Courtesy of the Franklin D. Roosevelt Presidential Library and Museum

Last month, the White House released the first report on the Status of Women since Eleanor Roosevelt chaired the Presidential Commission on the Status of Women (PCSW) under President Kennedy. Really? There’s been no report on this since the ‘60’s?

This made me want to learn more. Do these commissions actually do anything? I was fascinated to learn that PCSW members didn’t think it was enough. The government was not enforcing the 1964 Civil Rights Act or the Equal Employment Opportunity Commission’s sex non-discrimination laws. And the commission wasn’t going to change that.

To deal with their government’s indifference or hostility, PCSW and others formed the National Organization of Women. NOW, pun intended, activists could openly rally public support for women’s equality and the end of racial discrimination.

This got me thinking about what led me to the violence against women movement? I had no plan of action. No neon sign telling me to volunteer for a battered women’s crisis line. My past feels more like a mosaic—hard to single out one piece without stepping back and seeing the whole pattern.

Part of my mosaic was formed in the 1980’s. I was a bank secretary in Washington DC on K Street; we secretaries were called “K Street cuties.” I was sitting in the lunchroom one day reading Susan Schechter’s book, Women and Male Violence. One of the executives, a woman, came up and lectured, “You know women who are abused ask for it.” I looked at her thinking, I can’t believe she just said that and—not knowing how to respond —I said nothing.

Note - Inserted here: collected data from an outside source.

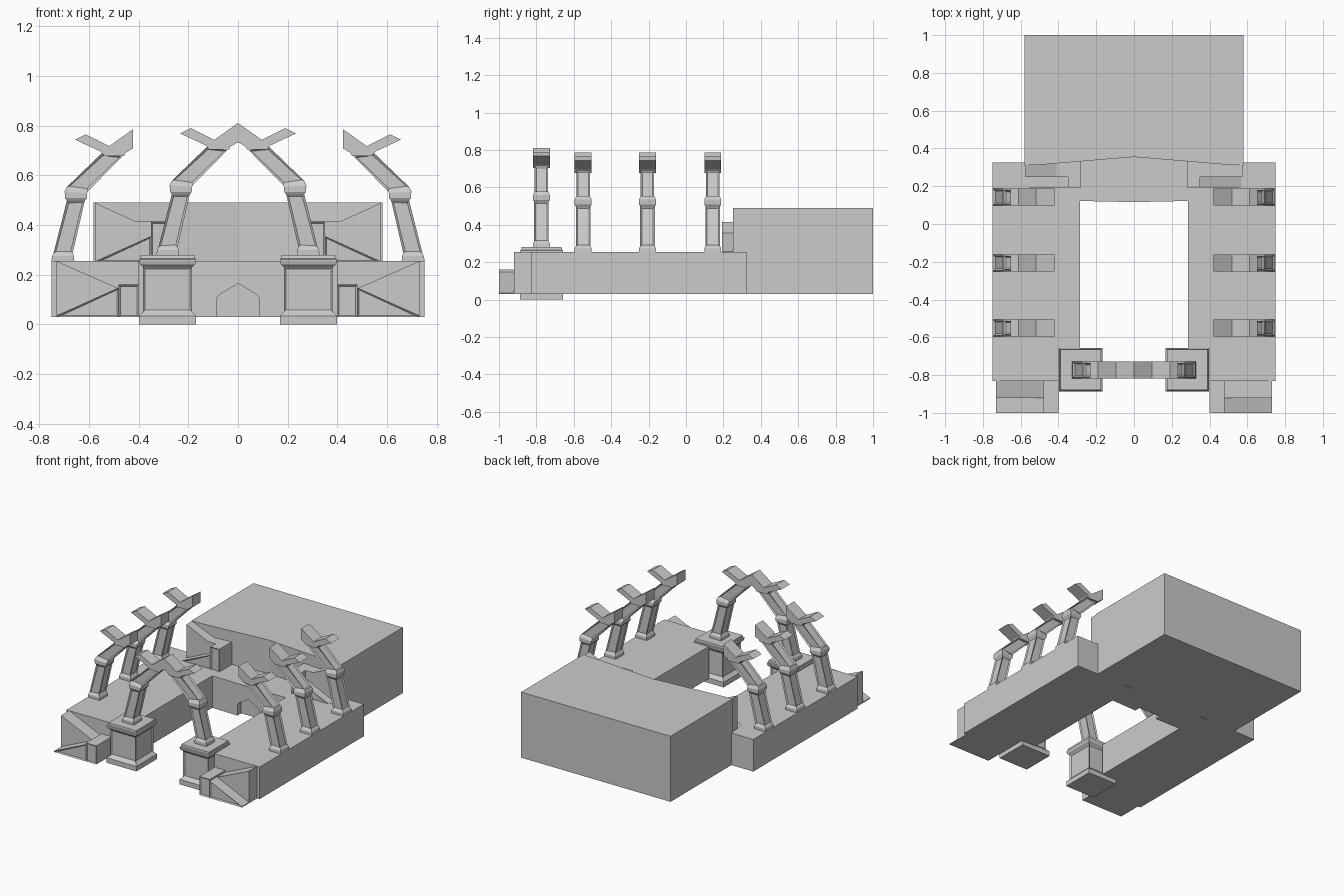
import bpy, bmesh
from mathutils import Vector

if "Cube" in bpy.data.objects:
    bpy.data.objects.remove(bpy.data.objects["Cube"])


def finish(name, bm, mirror=True):
    bmesh.ops.recalc_face_normals(bm, faces=bm.faces[:])
    me = bpy.data.meshes.new(name)
    bm.to_mesh(me)
    bm.free()
    ob = bpy.data.objects.new(name, me)
    bpy.context.collection.objects.link(ob)
    if mirror:
        ob.modifiers.new("Mirror", "MIRROR").use_mirror_merge = False
    return ob


def inset(bm, faces, t=0.01, d=0.008):
    bmesh.ops.recalc_face_normals(bm, faces=bm.faces[:])
    if faces:
        bmesh.ops.inset_individual(bm, faces=faces, thickness=t, depth=-d)


def prism(name, pts, a, b, axis="z", mirror=True, panel=False):
    """Extrude a profile from a to b along y or z; optionally panel the front."""
    bm = bmesh.new()

    def co(p, h):
        return (p[0], p[1], h) if axis == "z" else (p[0], h, p[1])
    lo = [bm.verts.new(co(p, a)) for p in pts]
    hi = [bm.verts.new(co(p, b)) for p in pts]
    front = bm.faces.new(lo)
    bm.faces.new(hi[::-1])
    n = len(pts)
    for i in range(n):
        j = (i + 1) % n
        bm.faces.new((lo[i], lo[j], hi[j], hi[i]))
    if panel:
        inset(bm, [front])
    return finish(name, bm, mirror)


def loft(name, rings, panels=(), mirror=True):
    """Skin a stack of four-cornered rings; panel the sides of chosen segments."""
    bm = bmesh.new()
    vs = [[bm.verts.new(p) for p in r] for r in rings]
    bm.faces.new(vs[0])
    bm.faces.new(vs[-1])
    chosen = []
    for k in range(len(vs) - 1):
        for i in range(4):
            j = (i + 1) % 4
            f = bm.faces.new((vs[k][i], vs[k][j], vs[k + 1][j], vs[k + 1][i]))
            if k in panels:
                chosen.append(f)
    inset(bm, chosen, 0.012, 0.007)
    return finish(name, bm, mirror)


def rect(x0, x1, y0, y1, z):
    return [(x0, y0, z), (x1, y0, z), (x1, y1, z), (x0, y1, z)]


# Main masses: rear hall, side wings and the bridge between the wings
prism("rear_hall", [(-.58, 1), (-.58, .31), (-.48, .315), (0, .355),
                    (.48, .315), (.58, .31), (.58, 1)], .03, .49, mirror=False)
prism("side_wing", [(.285, .325), (.285, -.66), (.40, -.66), (.40, -.83),
                    (.75, -.83), (.75, .325)], .03, .255)
bridge = prism("bridge", [(-.285, .36), (-.285, .122), (0, .116), (.285, .122),
                          (.285, .36)], .03, .255, mirror=False)

# Pointed doorway cut into the bridge
cutter = prism("doorway_cutter", [(-.087, 0), (-.087, .105), (-.075, .12), (0, .165),
                                  (.075, .12), (.087, .105), (.087, 0)],
               .05, .16, "y", mirror=False)
cutter.hide_render = True
cutter.hide_set(True)
cut = bridge.modifiers.new("Doorway", "BOOLEAN")
cut.object = cutter
cut.solver = "EXACT"

# Front switchback ramps: landing, lower flight outward, upper flight behind
prism("front_landing", [(.40, .03), (.48, .03), (.48, .16), (.40, .16)],
      -1, -.825, "y", panel=True)
prism("front_lower_ramp", [(.48, .03), (.73, .03), (.73, .036), (.48, .148)],
      -1, -.92, "y", panel=True)
prism("front_upper_ramp", [(.48, .03), (.73, .03), (.73, .255), (.48, .145)],
      -.92, -.825, "y")

# Rear switchback ramps up to the hall roof
prism("rear_landing", [(.28, .25), (.35, .25), (.35, .414), (.28, .414)],
      .192, .34, "y", panel=True)
prism("rear_lower_ramp", [(.35, .25), (.57, .25), (.57, .256), (.35, .355)],
      .192, .25, "y", panel=True)
prism("rear_upper_ramp", [(.35, .25), (.575, .25), (.575, .489), (.41, .414),
                          (.35, .414)], .25, .34, "y")

# Gate pedestals with moulded base and cap
steps = [(0, 0), (.035, 0), (.05, .016), (.232, .016), (.242, .004),
         (.255, 0), (.262, 0), (.266, .006), (.28, .008)]
loft("pedestal", [rect(.168 + i, .398 - i, -.887 + i, -.657 - i, z)
                  for z, i in steps], panels=(2,))


# Bent ribs: each ring is left x, left z, right x, right z, half depth
RINGS = [(.658, .25, .75, .25, .045), (.659, .275, .748, .275, .045),
         (.665, .285, .742, .285, .039), (.616, .498, .688, .498, .039),
         (.608, .508, .695, .508, .045), (.607, .528, .697, .535, .045),
         (.604, .535, .688, .553, .036), (.466, .675, .546, .69, .036)]
# Cradle at the top of each rib
CRADLE = [(.655, .743), (.612, .764), (.518, .717), (.422, .785), (.422, .708),
          (.452, .69), (.458, .678), (.538, .678), (.552, .695)]


def rib(name, y, dx=0.0, dz=0.0):
    rings = [[(a - dx, y - h, b + dz), (c - dx, y - h, d + dz),
              (c - dx, y + h, d + dz), (a - dx, y + h, b + dz)]
             for a, b, c, d, h in RINGS]
    loft(name, rings, panels=(2, 6))
    prism(name + "_cradle", [(x - dx, z + dz) for x, z in CRADLE],
          y - .045, y + .045, "y")


for i, y in enumerate((.143, -.206, -.55)):
    rib("wing_rib_%d" % (i + 1), y)
rib("gate_rib", -.773, .422, .025)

At the same bank, the chief executive used to slide his hand down the backs of secretaries, and pop our bra straps—which again left me speechless. My own silence bothered me, and I began asking myself, “How do I want to spend my work day?” A dramatic shift in my career path soon followed.

Not everyone is going to form the next NOW or become a domestic violence advocate. You don’t have to. You can change the fabric of your community or your own life in small ways. What gives us the little push to move towards something meaningful and take action? Believing you matter may be radical enough.